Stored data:
================
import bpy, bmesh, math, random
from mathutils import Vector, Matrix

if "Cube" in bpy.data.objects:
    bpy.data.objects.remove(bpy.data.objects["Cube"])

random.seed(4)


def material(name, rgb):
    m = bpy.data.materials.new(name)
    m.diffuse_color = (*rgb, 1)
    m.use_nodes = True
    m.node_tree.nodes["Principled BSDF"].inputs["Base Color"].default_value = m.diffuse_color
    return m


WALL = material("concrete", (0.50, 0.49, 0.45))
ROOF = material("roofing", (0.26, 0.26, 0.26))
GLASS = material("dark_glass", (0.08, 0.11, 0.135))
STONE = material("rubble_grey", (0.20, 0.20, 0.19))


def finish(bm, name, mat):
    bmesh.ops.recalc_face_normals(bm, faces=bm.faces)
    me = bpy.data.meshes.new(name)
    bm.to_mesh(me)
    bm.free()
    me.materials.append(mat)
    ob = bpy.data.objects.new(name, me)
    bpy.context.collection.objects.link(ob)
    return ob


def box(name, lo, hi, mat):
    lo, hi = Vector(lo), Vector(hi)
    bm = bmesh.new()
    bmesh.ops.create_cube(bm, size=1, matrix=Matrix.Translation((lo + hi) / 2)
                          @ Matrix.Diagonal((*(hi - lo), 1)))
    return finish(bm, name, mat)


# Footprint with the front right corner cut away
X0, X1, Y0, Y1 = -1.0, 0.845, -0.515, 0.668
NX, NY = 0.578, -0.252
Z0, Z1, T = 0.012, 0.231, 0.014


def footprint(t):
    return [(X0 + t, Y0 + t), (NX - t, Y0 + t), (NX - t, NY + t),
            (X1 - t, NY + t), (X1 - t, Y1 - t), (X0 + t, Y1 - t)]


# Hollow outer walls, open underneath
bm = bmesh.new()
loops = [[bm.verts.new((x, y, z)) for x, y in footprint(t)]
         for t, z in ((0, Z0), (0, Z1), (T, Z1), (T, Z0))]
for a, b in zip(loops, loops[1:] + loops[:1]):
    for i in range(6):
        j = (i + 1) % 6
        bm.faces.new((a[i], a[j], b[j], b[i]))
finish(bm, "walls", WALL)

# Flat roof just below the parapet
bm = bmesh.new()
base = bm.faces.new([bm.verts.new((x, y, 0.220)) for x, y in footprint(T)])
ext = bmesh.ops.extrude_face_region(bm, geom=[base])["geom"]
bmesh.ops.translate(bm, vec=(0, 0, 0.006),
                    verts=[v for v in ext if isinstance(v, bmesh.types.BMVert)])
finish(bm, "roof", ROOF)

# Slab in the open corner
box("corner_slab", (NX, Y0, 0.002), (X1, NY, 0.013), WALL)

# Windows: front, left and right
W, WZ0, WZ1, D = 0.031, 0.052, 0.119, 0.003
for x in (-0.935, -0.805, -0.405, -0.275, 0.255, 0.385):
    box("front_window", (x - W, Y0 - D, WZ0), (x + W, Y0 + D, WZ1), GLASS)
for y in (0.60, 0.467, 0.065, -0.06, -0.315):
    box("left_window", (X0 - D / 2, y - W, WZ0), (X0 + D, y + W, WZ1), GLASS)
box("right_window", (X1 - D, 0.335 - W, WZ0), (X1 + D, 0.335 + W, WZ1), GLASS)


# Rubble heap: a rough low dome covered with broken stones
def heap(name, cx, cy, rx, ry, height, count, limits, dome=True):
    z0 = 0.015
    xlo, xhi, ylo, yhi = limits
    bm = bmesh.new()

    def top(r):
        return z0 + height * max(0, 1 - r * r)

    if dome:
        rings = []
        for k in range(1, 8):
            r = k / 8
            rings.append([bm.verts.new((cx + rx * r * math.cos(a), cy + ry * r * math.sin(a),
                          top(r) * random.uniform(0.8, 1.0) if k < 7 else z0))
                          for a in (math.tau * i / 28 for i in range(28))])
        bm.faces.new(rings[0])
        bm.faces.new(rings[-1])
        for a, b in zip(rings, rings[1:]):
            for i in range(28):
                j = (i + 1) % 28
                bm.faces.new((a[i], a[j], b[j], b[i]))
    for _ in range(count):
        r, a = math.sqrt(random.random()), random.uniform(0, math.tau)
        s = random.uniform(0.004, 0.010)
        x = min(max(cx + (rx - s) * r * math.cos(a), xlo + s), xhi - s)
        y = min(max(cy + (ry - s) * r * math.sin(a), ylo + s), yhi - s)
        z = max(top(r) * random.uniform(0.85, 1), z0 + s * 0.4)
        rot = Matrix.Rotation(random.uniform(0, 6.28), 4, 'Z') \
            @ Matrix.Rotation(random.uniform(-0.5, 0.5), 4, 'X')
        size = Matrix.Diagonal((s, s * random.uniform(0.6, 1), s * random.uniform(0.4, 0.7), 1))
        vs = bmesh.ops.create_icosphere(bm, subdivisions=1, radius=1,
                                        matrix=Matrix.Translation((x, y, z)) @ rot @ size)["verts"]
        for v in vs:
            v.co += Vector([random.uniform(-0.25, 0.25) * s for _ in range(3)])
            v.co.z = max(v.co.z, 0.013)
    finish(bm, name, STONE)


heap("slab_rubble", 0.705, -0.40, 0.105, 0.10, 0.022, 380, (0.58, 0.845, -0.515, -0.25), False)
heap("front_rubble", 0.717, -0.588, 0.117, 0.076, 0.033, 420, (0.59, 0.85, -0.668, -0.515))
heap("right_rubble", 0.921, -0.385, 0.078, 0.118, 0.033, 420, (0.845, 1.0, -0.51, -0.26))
================
• WHAT THE EXERCISE ASKS:
Your task is to retype the entries verbatim, starting with the line that holds "NX, NY = 0.578, -0.252" and stopping after the line that holds "for t, z in".

• YOUR SOLUTION:
NX, NY = 0.578, -0.252
Z0, Z1, T = 0.012, 0.231, 0.014


def footprint(t):
    return [(X0 + t, Y0 + t), (NX - t, Y0 + t), (NX - t, NY + t),
            (X1 - t, NY + t), (X1 - t, Y1 - t), (X0 + t, Y1 - t)]


# Hollow outer walls, open underneath
bm = bmesh.new()
loops = [[bm.verts.new((x, y, z)) for x, y in footprint(t)]
         for t, z in ((0, Z0), (0, Z1), (T, Z1), (T, Z0))]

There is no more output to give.